• [REQUIREMENT]: Lines from the one with "for a, b in" through the end of the listing below are to be retyped exactly.

• [AVAILABLE DATA]:
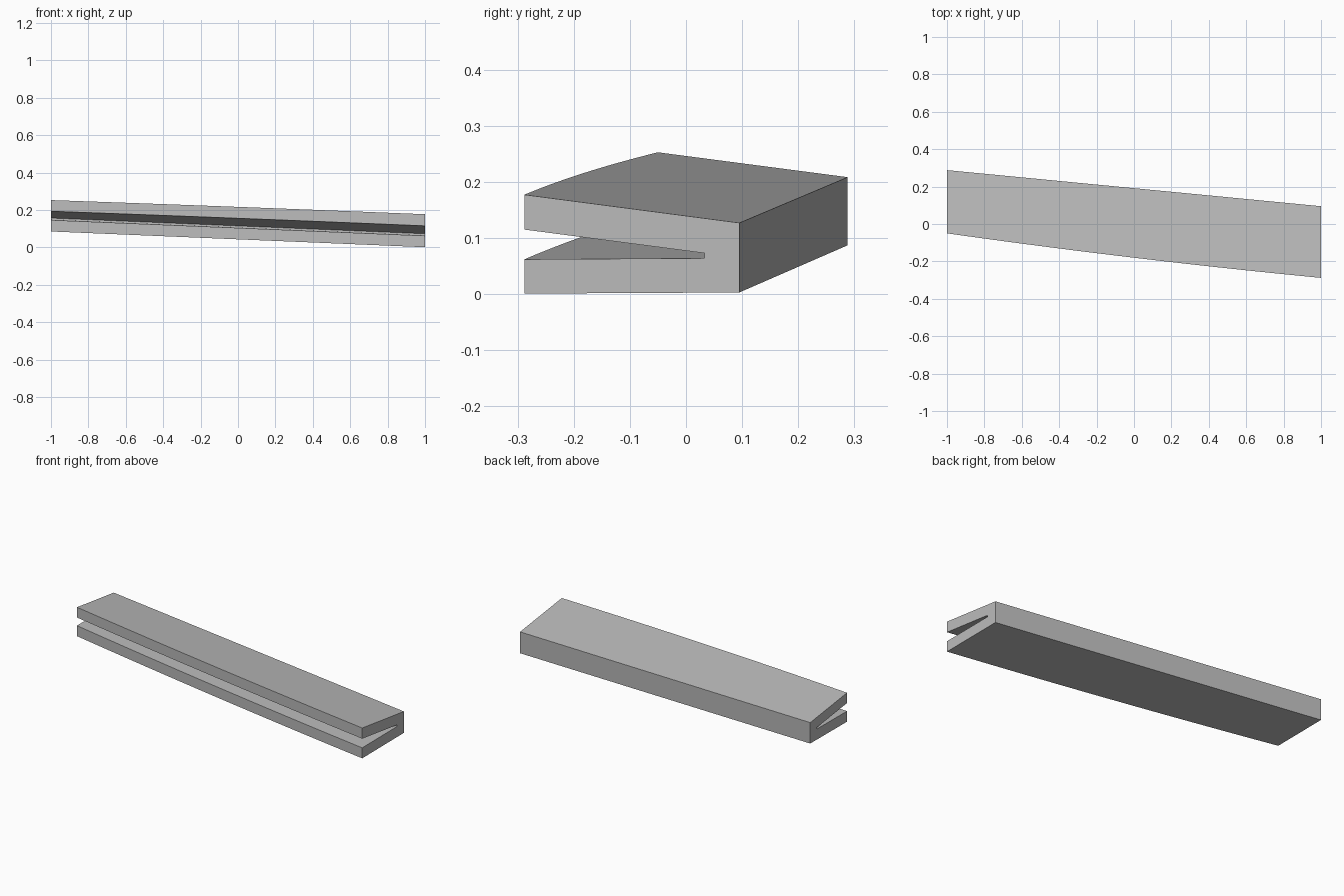
import bpy, bmesh
from math import radians

cube = bpy.data.objects.get("Cube")
if cube:
    bpy.data.objects.remove(cube)

# Material
grey = bpy.data.materials.new("light_grey")
grey.use_nodes = True
colour = (0.5, 0.5, 0.5, 1)
grey.diffuse_color = colour
grey.node_tree.nodes["Principled BSDF"].inputs["Base Color"].default_value = colour


def section(x):
    """Slotted cross-section: straight back, gently bowed front."""
    t = (1 - x) / 2                      # 0 at the left end, 1 at the right end
    back = 0.095 + 0.193 * t
    lift = 0.084 * t
    front = -0.288 + 0.238 * t - 0.045 * t * (1 - t)
    slot = back - 0.062

    def top(y):
        return 0.127 + 0.131 * (back - y) + lift * 0.97

    def ceiling(y):
        return 0.073 + 0.131 * (slot - y) + lift

    outline = [
        (front, 0.001 + lift), (back, 0.003 + lift),
        (back, top(back)), (front, top(front)),
        (front, ceiling(front)), (slot, ceiling(slot)),
        (slot, 0.064 + lift), (front, 0.062 + lift),
    ]
    return [(x, y, z) for y, z in outline]


# Slotted bar, lofted along its length
STEPS = 24
bm = bmesh.new()
rings = [[bm.verts.new(p) for p in section(-1 + 2 * i / STEPS)] for i in range(STEPS + 1)]
for a, b in zip(rings, rings[1:]):
    n = len(a)
    for i in range(n):
        j = (i + 1) % n
        bm.faces.new((a[i], a[j], b[j], b[i]))
bm.faces.new(rings[0])
bm.faces.new(rings[-1])
bmesh.ops.recalc_face_normals(bm, faces=bm.faces)

mesh = bpy.data.meshes.new("slotted_bar")
bm.to_mesh(mesh)
bm.free()
mesh.materials.append(grey)
bar = bpy.data.objects.new("slotted_bar", mesh)
bpy.context.collection.objects.link(bar)

bpy.context.view_layer.objects.active = bar
bar.select_set(True)
bpy.ops.object.shade_smooth_by_angle(angle=radians(30))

• [RESULT]:
for a, b in zip(rings, rings[1:]):
    n = len(a)
    for i in range(n):
        j = (i + 1) % n
        bm.faces.new((a[i], a[j], b[j], b[i]))
bm.faces.new(rings[0])
bm.faces.new(rings[-1])
bmesh.ops.recalc_face_normals(bm, faces=bm.faces)

mesh = bpy.data.meshes.new("slotted_bar")
bm.to_mesh(mesh)
bm.free()
mesh.materials.append(grey)
bar = bpy.data.objects.new("slotted_bar", mesh)
bpy.context.collection.objects.link(bar)

bpy.context.view_layer.objects.active = bar
bar.select_set(True)
bpy.ops.object.shade_smooth_by_angle(angle=radians(30))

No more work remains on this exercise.